[Start of section]
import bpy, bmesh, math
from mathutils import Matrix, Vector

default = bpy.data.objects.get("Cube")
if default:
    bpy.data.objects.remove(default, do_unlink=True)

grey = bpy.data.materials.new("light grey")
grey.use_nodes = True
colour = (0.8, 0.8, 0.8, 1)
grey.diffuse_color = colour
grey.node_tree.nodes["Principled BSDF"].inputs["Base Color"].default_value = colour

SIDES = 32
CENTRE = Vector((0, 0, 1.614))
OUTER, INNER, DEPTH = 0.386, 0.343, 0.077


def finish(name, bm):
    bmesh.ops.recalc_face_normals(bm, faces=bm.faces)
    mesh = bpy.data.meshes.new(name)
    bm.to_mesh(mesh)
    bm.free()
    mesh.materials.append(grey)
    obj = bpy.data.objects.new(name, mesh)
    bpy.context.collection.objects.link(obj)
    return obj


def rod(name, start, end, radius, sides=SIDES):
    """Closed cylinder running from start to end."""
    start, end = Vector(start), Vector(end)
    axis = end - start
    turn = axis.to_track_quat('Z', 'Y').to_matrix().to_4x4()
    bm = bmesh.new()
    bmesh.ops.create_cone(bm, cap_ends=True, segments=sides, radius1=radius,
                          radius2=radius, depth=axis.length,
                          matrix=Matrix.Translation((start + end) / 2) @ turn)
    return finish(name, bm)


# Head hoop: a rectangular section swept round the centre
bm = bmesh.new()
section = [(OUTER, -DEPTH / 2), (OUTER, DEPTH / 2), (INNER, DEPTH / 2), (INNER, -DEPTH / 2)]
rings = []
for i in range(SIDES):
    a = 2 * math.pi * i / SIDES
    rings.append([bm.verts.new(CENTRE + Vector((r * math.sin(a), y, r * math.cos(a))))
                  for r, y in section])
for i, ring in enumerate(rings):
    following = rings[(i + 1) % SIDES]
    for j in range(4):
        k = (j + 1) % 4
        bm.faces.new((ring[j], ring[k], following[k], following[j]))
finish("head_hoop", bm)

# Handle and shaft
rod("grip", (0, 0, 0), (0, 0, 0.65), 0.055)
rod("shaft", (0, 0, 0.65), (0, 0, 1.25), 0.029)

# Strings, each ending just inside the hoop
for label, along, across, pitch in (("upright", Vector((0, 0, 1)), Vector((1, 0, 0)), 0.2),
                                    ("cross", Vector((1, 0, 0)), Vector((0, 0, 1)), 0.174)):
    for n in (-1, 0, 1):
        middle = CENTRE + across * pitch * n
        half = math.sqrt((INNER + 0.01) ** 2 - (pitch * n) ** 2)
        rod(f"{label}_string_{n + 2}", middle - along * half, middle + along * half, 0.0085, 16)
[End of section]
*DIRECTIONS FOR THIS TASK:* Each line from the one that contains "half = math.sqrt((INNER" through the last line of the listing above should be written out exactly, and no other line.

*TASK SOLUTION:*
        half = math.sqrt((INNER + 0.01) ** 2 - (pitch * n) ** 2)
        rod(f"{label}_string_{n + 2}", middle - along * half, middle + along * half, 0.0085, 16)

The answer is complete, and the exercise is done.